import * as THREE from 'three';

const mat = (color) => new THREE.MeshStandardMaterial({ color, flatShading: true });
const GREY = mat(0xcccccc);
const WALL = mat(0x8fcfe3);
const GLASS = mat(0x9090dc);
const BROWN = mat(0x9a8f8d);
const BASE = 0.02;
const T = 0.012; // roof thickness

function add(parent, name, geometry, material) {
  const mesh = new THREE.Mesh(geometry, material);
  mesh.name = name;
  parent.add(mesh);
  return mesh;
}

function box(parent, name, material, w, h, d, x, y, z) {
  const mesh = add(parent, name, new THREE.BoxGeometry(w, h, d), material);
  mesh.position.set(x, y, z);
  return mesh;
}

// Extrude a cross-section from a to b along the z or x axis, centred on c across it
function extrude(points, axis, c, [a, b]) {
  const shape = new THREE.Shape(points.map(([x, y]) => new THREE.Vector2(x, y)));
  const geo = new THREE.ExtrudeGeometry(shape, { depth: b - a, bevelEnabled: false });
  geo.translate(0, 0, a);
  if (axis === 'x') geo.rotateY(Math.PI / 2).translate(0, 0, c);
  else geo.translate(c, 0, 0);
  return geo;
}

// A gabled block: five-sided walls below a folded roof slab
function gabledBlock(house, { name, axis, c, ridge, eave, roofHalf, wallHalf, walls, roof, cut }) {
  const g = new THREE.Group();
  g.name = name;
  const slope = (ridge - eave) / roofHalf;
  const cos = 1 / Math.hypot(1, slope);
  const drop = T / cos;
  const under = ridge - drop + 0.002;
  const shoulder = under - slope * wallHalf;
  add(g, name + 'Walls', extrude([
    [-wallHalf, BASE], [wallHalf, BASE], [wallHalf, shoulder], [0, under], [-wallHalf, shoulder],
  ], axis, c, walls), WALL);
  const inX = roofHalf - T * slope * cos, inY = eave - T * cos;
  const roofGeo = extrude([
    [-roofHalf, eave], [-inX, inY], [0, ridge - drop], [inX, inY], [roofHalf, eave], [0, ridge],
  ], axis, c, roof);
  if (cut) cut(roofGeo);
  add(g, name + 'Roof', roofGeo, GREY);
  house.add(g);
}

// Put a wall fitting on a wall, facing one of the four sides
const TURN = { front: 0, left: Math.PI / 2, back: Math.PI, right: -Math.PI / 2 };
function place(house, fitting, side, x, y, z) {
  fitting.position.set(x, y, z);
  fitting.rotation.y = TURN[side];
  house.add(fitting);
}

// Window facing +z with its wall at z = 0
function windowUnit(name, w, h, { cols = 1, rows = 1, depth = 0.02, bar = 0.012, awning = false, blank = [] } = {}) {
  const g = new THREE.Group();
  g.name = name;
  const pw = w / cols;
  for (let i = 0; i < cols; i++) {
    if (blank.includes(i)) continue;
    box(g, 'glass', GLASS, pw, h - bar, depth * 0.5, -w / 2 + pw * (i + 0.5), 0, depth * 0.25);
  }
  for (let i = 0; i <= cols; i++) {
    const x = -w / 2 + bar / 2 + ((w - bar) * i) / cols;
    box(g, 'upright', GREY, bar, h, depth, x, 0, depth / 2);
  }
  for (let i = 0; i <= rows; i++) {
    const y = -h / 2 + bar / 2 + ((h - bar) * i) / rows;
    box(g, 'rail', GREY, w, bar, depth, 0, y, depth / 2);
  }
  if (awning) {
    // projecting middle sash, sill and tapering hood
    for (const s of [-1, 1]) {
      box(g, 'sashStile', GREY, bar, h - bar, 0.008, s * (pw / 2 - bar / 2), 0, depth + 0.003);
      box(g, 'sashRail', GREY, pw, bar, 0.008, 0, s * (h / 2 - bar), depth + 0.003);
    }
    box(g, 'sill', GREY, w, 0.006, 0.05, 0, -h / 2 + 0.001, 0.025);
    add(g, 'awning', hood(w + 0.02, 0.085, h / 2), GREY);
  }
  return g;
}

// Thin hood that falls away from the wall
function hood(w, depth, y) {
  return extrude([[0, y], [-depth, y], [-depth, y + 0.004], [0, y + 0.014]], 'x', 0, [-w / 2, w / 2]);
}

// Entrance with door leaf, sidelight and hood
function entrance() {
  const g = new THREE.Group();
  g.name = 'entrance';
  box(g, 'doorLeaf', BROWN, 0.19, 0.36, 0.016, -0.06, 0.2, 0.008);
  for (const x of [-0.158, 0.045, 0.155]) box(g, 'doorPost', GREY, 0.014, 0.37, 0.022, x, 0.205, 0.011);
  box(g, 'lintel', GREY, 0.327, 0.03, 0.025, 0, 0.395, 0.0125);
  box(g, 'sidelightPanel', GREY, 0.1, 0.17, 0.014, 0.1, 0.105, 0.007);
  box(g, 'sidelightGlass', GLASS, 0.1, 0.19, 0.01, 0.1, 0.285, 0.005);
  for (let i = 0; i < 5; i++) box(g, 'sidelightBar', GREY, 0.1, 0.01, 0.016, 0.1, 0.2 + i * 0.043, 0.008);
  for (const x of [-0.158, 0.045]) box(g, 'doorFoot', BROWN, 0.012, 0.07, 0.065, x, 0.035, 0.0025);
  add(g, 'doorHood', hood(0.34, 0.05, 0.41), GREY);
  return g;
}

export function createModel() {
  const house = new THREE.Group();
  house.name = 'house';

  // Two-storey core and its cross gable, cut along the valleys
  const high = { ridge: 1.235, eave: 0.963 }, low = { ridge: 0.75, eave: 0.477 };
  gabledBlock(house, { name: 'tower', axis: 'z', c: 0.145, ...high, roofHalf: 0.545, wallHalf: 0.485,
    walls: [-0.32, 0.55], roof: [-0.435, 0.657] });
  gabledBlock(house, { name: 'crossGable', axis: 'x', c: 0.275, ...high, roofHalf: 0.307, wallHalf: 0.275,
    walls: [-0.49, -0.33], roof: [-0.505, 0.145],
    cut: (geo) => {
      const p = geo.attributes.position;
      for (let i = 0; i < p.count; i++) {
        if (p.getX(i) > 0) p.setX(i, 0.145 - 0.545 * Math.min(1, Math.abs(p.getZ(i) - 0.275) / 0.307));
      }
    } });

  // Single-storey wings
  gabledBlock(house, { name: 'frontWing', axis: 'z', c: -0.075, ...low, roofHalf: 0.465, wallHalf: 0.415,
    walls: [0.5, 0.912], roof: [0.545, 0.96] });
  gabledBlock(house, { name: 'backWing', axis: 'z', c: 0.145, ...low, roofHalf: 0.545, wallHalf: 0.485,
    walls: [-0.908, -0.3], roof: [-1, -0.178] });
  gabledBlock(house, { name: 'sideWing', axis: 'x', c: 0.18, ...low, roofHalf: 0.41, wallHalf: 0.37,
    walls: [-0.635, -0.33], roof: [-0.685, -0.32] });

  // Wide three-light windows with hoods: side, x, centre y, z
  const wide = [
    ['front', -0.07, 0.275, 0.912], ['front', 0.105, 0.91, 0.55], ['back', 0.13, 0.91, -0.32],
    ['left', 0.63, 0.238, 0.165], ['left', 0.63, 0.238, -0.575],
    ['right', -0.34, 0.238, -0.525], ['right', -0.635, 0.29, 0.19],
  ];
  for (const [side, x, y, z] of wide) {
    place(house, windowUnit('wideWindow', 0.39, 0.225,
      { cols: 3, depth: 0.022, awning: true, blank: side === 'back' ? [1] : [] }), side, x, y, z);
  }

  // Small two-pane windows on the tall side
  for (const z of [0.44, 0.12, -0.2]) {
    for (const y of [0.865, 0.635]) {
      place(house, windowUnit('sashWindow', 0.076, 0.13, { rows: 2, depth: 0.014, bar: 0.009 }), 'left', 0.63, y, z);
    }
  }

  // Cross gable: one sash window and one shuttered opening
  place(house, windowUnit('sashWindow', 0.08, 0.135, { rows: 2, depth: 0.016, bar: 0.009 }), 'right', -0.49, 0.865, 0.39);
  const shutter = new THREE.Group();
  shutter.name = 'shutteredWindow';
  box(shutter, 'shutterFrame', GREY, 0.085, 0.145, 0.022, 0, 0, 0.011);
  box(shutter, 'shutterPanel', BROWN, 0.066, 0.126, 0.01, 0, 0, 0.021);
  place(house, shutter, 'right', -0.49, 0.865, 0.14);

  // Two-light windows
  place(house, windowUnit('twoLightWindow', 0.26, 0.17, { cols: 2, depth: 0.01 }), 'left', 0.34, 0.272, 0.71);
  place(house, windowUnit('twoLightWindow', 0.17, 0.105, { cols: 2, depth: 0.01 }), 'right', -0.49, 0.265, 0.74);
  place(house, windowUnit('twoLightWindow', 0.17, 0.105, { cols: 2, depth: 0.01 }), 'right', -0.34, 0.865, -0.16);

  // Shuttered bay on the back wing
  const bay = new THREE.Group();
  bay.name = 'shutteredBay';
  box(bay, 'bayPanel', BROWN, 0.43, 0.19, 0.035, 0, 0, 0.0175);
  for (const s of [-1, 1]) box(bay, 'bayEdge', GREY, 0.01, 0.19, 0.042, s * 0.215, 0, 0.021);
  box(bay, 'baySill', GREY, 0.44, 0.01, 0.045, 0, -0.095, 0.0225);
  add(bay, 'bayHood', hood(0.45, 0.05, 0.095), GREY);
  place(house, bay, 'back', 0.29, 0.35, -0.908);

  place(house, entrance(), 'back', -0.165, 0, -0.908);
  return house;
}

####################

The answer must be every line from the records above that contains the word "drop", copied in full.

▸ ANSWER TO THE PROBLEM:
  const drop = T / cos;
  const under = ridge - drop + 0.002;
    [-roofHalf, eave], [-inX, inY], [0, ridge - drop], [inX, inY], [roofHalf, eave], [0, ridge],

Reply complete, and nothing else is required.